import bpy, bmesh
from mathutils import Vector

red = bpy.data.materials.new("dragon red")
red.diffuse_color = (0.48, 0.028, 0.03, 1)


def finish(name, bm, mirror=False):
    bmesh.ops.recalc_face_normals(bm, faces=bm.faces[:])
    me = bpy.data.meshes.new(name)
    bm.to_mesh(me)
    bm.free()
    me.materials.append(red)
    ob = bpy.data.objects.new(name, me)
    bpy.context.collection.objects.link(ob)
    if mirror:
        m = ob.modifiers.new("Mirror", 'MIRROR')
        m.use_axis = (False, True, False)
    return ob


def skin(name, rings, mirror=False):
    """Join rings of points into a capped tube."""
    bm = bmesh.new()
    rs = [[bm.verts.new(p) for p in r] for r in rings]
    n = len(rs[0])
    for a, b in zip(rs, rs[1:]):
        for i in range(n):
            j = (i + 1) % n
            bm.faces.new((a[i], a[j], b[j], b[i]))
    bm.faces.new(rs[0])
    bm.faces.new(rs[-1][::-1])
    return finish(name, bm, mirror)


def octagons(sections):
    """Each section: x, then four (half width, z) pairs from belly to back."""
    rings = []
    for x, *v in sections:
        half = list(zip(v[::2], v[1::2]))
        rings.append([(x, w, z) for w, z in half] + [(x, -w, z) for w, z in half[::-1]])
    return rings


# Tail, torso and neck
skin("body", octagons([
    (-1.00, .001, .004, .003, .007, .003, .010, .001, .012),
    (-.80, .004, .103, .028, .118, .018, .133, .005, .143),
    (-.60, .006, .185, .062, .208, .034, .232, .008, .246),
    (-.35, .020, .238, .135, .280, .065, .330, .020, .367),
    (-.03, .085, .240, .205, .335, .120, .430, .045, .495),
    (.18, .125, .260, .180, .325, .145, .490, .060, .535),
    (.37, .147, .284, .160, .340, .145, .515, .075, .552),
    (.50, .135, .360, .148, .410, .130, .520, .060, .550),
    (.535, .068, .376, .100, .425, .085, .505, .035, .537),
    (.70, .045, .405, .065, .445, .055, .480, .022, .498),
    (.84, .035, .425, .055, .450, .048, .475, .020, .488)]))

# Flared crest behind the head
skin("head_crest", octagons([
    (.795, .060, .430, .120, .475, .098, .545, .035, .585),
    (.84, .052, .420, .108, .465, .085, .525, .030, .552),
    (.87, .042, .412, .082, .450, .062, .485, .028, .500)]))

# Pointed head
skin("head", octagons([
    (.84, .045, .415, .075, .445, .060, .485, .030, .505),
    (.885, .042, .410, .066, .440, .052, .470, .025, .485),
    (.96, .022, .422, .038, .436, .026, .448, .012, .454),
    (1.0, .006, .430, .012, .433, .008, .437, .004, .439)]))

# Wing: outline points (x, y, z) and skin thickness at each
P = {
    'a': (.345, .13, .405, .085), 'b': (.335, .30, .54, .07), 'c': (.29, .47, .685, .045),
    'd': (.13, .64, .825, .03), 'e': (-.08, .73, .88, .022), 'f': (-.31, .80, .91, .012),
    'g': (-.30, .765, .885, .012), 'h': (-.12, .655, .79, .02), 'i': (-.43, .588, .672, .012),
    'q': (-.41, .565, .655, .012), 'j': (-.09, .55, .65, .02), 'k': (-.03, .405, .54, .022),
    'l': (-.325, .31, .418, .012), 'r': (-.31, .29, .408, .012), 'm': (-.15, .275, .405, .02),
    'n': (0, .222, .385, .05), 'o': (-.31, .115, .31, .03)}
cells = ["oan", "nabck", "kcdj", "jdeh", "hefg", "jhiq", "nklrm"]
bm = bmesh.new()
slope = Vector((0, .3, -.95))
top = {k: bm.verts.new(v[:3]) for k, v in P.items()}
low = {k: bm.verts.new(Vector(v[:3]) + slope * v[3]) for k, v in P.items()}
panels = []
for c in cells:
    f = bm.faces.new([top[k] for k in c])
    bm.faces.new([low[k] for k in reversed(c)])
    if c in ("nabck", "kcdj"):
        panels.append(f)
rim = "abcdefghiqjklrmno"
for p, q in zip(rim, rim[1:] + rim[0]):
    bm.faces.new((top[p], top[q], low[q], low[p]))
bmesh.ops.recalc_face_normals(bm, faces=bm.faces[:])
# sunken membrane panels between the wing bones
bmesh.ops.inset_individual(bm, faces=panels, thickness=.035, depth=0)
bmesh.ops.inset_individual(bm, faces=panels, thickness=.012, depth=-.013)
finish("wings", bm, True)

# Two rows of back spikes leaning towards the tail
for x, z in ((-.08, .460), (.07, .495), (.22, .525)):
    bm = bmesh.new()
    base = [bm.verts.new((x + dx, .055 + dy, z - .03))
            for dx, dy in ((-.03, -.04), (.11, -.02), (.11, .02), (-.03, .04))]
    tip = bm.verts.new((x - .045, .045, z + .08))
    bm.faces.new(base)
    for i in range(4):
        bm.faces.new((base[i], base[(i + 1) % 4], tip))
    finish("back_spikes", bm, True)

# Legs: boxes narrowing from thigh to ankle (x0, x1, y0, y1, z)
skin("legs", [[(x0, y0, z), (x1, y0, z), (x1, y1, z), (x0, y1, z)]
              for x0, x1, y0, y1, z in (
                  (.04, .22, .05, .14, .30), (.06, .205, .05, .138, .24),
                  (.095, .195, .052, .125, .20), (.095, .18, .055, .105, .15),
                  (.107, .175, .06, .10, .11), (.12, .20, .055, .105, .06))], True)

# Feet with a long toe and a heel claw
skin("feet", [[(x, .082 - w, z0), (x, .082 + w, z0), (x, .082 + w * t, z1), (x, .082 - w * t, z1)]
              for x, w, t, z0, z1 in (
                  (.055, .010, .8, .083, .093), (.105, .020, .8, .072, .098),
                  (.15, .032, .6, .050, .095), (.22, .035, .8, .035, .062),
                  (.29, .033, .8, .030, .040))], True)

::::::

* [TASK]:
The answer is each line from the entries above in which the word "skin" occurs.

* [ANSWER SPACE]:
def skin(name, rings, mirror=False):
skin("body", octagons([
skin("head_crest", octagons([
skin("head", octagons([
# Wing: outline points (x, y, z) and skin thickness at each
skin("legs", [[(x0, y0, z), (x1, y0, z), (x1, y1, z), (x0, y1, z)]
skin("feet", [[(x, .082 - w, z0), (x, .082 + w, z0), (x, .082 + w * t, z1), (x, .082 - w * t, z1)]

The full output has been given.